# [ACTIVITY]
Copy the data from the line that contains "for obj in [base, body]" to its last line, exactly, including both of those lines and leaving out everything before.

# [DATA LISTING]
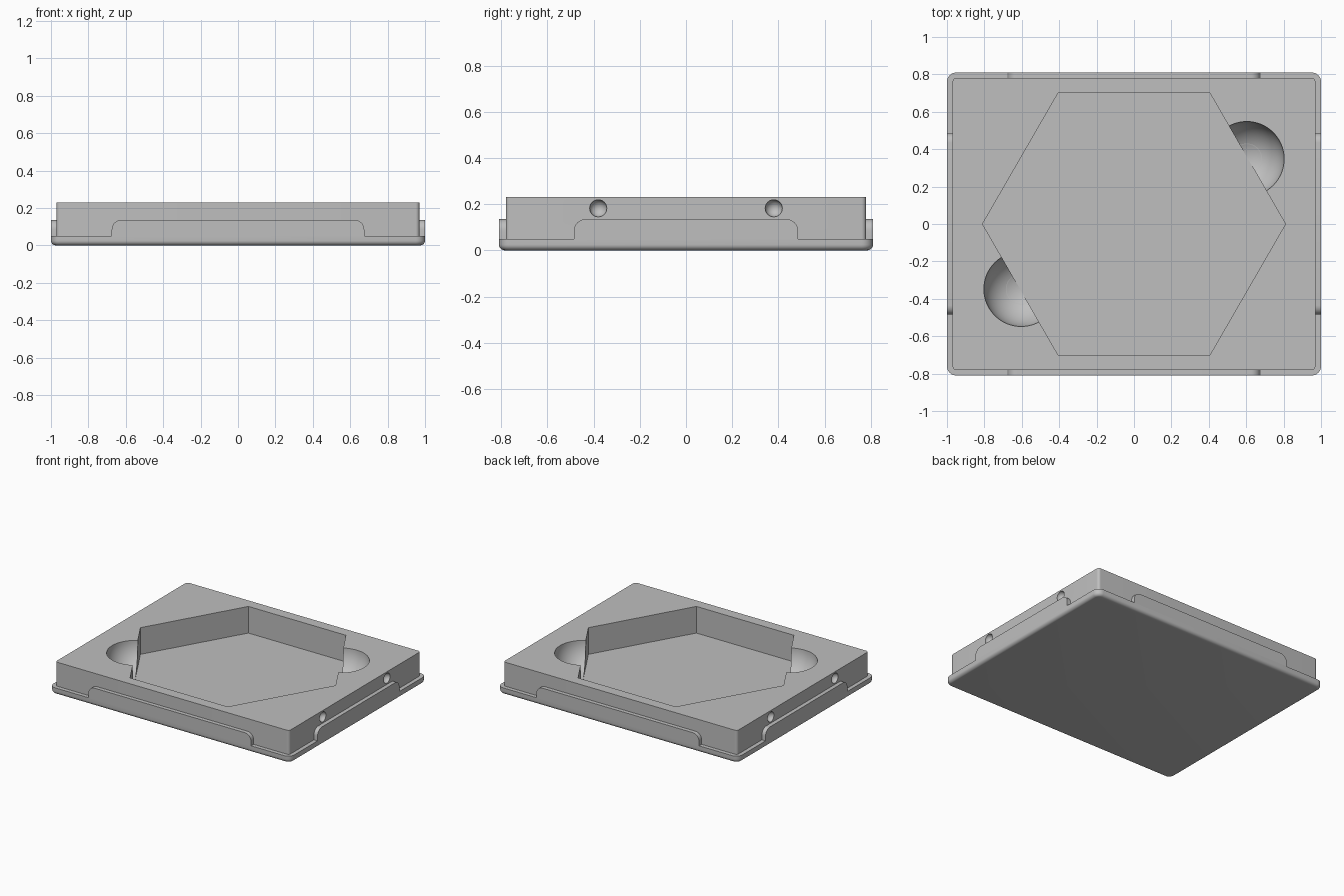
import bpy
import bmesh
from math import sin, cos, pi, radians
from mathutils import Vector

if "Cube" in bpy.data.objects:
    bpy.data.objects.remove(bpy.data.objects["Cube"], do_unlink=True)

grey = bpy.data.materials.new("light_grey")
grey.use_nodes = True
grey.diffuse_color = (0.52, 0.52, 0.52, 1)
grey.node_tree.nodes["Principled BSDF"].inputs["Base Color"].default_value = grey.diffuse_color


def make_object(name, bm):
    bmesh.ops.recalc_face_normals(bm, faces=bm.faces)
    mesh = bpy.data.meshes.new(name)
    bm.to_mesh(mesh)
    bm.free()
    mesh.materials.append(grey)
    obj = bpy.data.objects.new(name, mesh)
    bpy.context.collection.objects.link(obj)
    return obj


def loft(name, rings):
    """Skin matching closed rings of points and cap both ends."""
    bm = bmesh.new()
    loops = [[bm.verts.new(p) for p in ring] for ring in rings]
    for low, high in zip(loops, loops[1:]):
        for i in range(len(low)):
            j = (i + 1) % len(low)
            bm.faces.new((low[i], low[j], high[j], high[i]))
    bm.faces.new(loops[0][::-1])
    bm.faces.new(loops[-1])
    return make_object(name, bm)


def rounded_rect(hx, hy, r, z, steps=8):
    ring = []
    for k, (sx, sy) in enumerate([(1, 1), (-1, 1), (-1, -1), (1, -1)]):
        for i in range(steps + 1):
            a = (k + i / steps) * pi / 2
            ring.append((sx * (hx - r) + r * cos(a), sy * (hy - r) + r * sin(a), z))
    return ring


def ball(name, centre, radius):
    bm = bmesh.new()
    bmesh.ops.create_uvsphere(bm, u_segments=64, v_segments=32, radius=radius)
    bmesh.ops.translate(bm, verts=bm.verts, vec=Vector(centre))
    return make_object(name, bm)


def carve(obj, cutters):
    for cutter in cutters:
        mod = obj.modifiers.new(cutter.name, 'BOOLEAN')
        mod.operation = 'DIFFERENCE'
        mod.solver = 'EXACT'
        mod.object = cutter
    bpy.context.view_layer.update()
    graph = bpy.context.evaluated_depsgraph_get()
    mesh = bpy.data.meshes.new_from_object(obj.evaluated_get(graph))
    obj.modifiers.clear()
    obj.data = mesh


HX, HY = 1.0, 0.81          # half size of the base
LIP = 0.03                  # width of the ledge around the body
BASE_TOP, TAB_TOP, TOP = 0.05, 0.135, 0.23

# Base plate with a rounded lower edge
fillet = 0.025
base_rings = []
for i in range(7):
    a = i / 6 * pi / 2
    inset = fillet * (1 - sin(a))
    base_rings.append(rounded_rect(HX - inset, HY - inset, 0.05 - inset, fillet * (1 - cos(a))))
base_rings.append(rounded_rect(HX, HY, 0.05, BASE_TOP))
base = loft("base_plate", base_rings)

# Main body
body = loft("tray_body", [rounded_rect(HX - LIP, HY - LIP, 0.02, z) for z in (BASE_TOP, TOP)])


# Raised tabs on all four sides, with rounded upper corners
def tab(name, half, reach, turn):
    r = 0.05
    profile = [(-half, BASE_TOP)]
    for sign in (-1, 1):
        arc = [(sign * (half - r + r * cos(i / 8 * pi / 2)), TAB_TOP - r + r * sin(i / 8 * pi / 2))
               for i in range(9)]
        profile += arc if sign < 0 else arc[::-1]
    profile.append((half, BASE_TOP))
    rings = []
    for d in (reach - LIP, reach):
        if turn:
            rings.append([(d * turn, u, z) for u, z in profile])
        else:
            rings.append([(u, d, z) for u, z in profile])
    return loft(name, rings)


tabs = [tab("left_tab", 0.485, HX, 1), tab("right_tab", 0.485, HX, -1),
        tab("back_tab", 0.675, HY, 0), tab("front_tab", 0.675, HY, 0)]
for v in tabs[3].data.vertices:
    v.co.y = -v.co.y
tabs[3].data.flip_normals()

# Hexagonal recess, finger scoops and side dimples
hexagon = loft("hexagon_cutter", [[(0.81 * cos(k * pi / 3), 0.81 * sin(k * pi / 3), z)
                                   for k in range(6)] for z in (0.03, 0.5)])
scoops = [ball("scoop_cutter", (s * 0.603, s * 0.348, TOP + 0.002), 0.2) for s in (1, -1)]
dimples = [ball("dimple_cutter", (sx * (HX - LIP), sy * 0.38, 0.182), 0.037)
           for sx in (1, -1) for sy in (1, -1)]

carve(base, [hexagon] + scoops)
carve(body, [hexagon] + scoops + dimples)
for cutter in [hexagon] + scoops + dimples:
    bpy.data.objects.remove(cutter, do_unlink=True)

# Smooth curved surfaces, keep edges crisp
bpy.ops.object.select_all(action='DESELECT')
for obj in [base, body] + tabs:
    obj.select_set(True)
bpy.context.view_layer.objects.active = body
bpy.ops.object.shade_smooth_by_angle(angle=radians(30))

# [EXPECTED OUTPUT]
for obj in [base, body] + tabs:
    obj.select_set(True)
bpy.context.view_layer.objects.active = body
bpy.ops.object.shade_smooth_by_angle(angle=radians(30))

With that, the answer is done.